Despite pledging zero tolerance against overseas factories that scorn fair labor and safety practices, according to a New York Times investigation published Sunday, the United States federal government, "one of the world's biggest clothing buyers," spends over $1.5 billion a year purchasing items from reported sweatshops.
According to a series of interviews and audits obtained by the Times, American government suppliers frequently purchase military apparel, federal employee uniforms and other supplies from companies with reported safety violations and harsh working conditions including padlocked fire exits, buildings at risk of collapse, falsified wage records, underage workers, worker intimidation and, in some cases, torture.
"[Federal agencies] exert less oversight of foreign suppliers than many retailers do," writes Times reporter Ian Urbina. "And there is no law prohibiting the federal government from buying clothes produced overseas under unsafe or abusive conditions."
Speaking to a number of federal procurement officials, Gordon notes that supposed "free-trade" agreements and low-cost-above-all-else mandates have incentivized the federal government away from pushing for fair labor reform or buying practices.
The Obama administration, for example, has favored free-trade agreements to spur development in poor countries by cultivating low-skill, low-overhead jobs like those in the cut-and-sew industry.

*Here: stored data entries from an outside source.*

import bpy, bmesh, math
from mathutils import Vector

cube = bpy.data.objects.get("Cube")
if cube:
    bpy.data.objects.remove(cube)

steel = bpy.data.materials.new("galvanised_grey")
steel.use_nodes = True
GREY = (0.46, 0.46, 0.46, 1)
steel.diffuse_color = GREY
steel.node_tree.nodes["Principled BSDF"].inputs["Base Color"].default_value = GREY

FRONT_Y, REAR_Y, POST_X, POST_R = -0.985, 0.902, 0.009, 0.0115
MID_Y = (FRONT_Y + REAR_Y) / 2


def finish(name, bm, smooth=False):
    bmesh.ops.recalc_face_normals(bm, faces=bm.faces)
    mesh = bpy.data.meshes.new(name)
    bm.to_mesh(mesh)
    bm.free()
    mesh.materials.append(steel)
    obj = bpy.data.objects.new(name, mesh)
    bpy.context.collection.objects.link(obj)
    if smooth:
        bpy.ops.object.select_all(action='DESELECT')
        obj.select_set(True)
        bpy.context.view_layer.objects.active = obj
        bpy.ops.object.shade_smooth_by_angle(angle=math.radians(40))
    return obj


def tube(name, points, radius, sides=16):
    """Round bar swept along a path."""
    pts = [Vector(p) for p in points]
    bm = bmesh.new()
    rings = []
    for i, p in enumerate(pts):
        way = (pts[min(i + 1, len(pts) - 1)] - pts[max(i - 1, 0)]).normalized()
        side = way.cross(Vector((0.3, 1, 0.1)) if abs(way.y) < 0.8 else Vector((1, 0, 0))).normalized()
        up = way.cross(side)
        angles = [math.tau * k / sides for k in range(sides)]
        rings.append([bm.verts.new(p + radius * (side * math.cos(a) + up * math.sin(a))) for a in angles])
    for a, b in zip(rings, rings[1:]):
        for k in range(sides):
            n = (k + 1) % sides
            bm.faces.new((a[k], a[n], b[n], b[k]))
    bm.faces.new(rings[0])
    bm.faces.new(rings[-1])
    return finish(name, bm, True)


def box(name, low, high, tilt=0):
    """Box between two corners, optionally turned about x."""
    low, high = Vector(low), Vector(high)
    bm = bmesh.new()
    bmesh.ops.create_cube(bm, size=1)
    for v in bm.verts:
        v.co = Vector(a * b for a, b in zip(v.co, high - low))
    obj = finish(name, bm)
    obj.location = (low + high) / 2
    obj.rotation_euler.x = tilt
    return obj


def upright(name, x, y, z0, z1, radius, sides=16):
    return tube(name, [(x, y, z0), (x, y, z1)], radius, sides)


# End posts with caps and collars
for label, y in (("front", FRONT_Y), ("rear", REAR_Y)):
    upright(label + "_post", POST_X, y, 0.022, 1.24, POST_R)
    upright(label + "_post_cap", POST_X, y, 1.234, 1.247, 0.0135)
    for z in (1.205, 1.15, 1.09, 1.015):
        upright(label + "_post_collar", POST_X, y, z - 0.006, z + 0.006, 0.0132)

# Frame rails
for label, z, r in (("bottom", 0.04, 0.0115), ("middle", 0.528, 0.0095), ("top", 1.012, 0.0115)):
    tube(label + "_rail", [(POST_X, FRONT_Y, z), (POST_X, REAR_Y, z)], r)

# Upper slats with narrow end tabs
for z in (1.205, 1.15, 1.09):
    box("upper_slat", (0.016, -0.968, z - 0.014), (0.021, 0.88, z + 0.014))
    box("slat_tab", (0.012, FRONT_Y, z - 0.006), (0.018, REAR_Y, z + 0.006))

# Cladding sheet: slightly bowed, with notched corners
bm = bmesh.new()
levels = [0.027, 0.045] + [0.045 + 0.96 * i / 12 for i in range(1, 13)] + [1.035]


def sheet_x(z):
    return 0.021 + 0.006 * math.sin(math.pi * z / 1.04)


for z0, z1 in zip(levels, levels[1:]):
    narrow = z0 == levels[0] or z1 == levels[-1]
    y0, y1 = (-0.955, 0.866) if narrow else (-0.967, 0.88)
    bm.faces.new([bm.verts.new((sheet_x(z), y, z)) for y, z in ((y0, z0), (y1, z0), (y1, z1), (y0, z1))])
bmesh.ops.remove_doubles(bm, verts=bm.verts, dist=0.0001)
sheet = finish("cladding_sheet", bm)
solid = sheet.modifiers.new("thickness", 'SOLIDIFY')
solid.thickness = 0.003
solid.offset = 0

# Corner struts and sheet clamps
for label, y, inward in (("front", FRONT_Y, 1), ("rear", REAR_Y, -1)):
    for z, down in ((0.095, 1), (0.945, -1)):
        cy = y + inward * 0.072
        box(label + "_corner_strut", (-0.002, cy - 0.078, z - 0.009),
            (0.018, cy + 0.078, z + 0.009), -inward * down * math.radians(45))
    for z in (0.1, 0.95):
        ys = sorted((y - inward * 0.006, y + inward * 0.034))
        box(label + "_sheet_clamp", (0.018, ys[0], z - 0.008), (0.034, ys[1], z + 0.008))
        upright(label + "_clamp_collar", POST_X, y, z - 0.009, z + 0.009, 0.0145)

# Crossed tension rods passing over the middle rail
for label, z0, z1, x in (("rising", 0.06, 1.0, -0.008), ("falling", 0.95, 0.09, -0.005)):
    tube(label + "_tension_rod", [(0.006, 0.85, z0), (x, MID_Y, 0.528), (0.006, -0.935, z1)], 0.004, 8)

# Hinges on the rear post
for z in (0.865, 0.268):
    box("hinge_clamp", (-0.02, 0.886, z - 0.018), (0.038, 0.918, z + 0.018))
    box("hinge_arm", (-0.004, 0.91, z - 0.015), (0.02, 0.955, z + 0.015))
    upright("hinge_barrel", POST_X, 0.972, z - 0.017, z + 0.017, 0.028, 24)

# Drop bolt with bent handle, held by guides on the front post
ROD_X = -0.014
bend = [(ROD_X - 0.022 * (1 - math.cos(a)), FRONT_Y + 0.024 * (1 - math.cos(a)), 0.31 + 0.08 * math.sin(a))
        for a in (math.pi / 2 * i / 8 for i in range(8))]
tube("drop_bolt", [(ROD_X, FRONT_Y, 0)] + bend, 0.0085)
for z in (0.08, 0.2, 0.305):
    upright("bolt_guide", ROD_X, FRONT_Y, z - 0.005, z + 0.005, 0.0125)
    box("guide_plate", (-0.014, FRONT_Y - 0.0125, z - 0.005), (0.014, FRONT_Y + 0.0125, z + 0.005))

The removal of trade barriers has also driven prices down by making it easier for retailers to decamp from one country to the next in the hunt for cheap labor. Most economists say that these savings have directly benefited consumers, including institutional buyers like the American government. But free-trade zones often lack effective methods for ensuring compliance with local labor laws, and sometimes accelerate a race to the bottom in terms of wages.
An international fair labor law "doesn't exist for the exact same reason that American consumers still buy from sweatshops,” Daniel Gordon, a former top federal procurement official, told the New York Times. "The government cares most about getting the best price.”
Listing just some of the infractions, Urbina continues:
SCROLL TO CONTINUE WITH CONTENT
If you think a better world is possible, support our people-powered media model today
The corporate media puts the interests of the 1% ahead of all of us. That's wrong. Our mission? To inform. To inspire. To ignite change for the common good.
If you believe the survival of independent media is vital to a healthy democracy, please step forward with a donation to nonprofit Common Dreams today:
In Bangladesh, shirts with Marine Corps logos sold in military stores were made at DK Knitwear, where child laborers made up a third of the work force, according to a 2010 audit that led some vendors to cut ties with the plant. [...]
In Chiang Mai, Thailand, employees at the Georgie & Lou factory, which makes clothing sold by the Smithsonian Institution, said they were illegally docked over 5 percent of their roughly $10-per-day wage for any clothing item with a mistake. [...]
At Zongtex Garment Manufacturing in Phnom Penh, Cambodia, which makes clothes sold by the Army and Air Force, an audit conducted this year found nearly two dozen under-age workers, some as young as 15.
Like many western retailers including Walmart and H&M who have been condemned for their support of international sweatshops, federal procurement officials cite the industry practice of hiring suppliers, or middlemen who purchase from factories on the retailers' behalf, as reason for the difficulty in policing their global supply chain.
On Monday it was reported that police in Bangladesh filed the first charges against the owners of the Tazreen Fashion Ltd. garment factory where a November 2012 factory fire killed over 100 workers.
Bloomberg News reports:
Delwar Hossain and his wife, owners of Tazreen Fashion Ltd., and the company’s engineer were among 13 people charged under two sections of the law including homicide, A.K.M. Mohsinuzzaman Khan, an inspector of police, said. If convicted, they could face a maximum punishment of life in prison or minimum seven years in jail, he said.
Following that fire, inspectors found among the charred remains order forms for apparel with Marine Corps logos.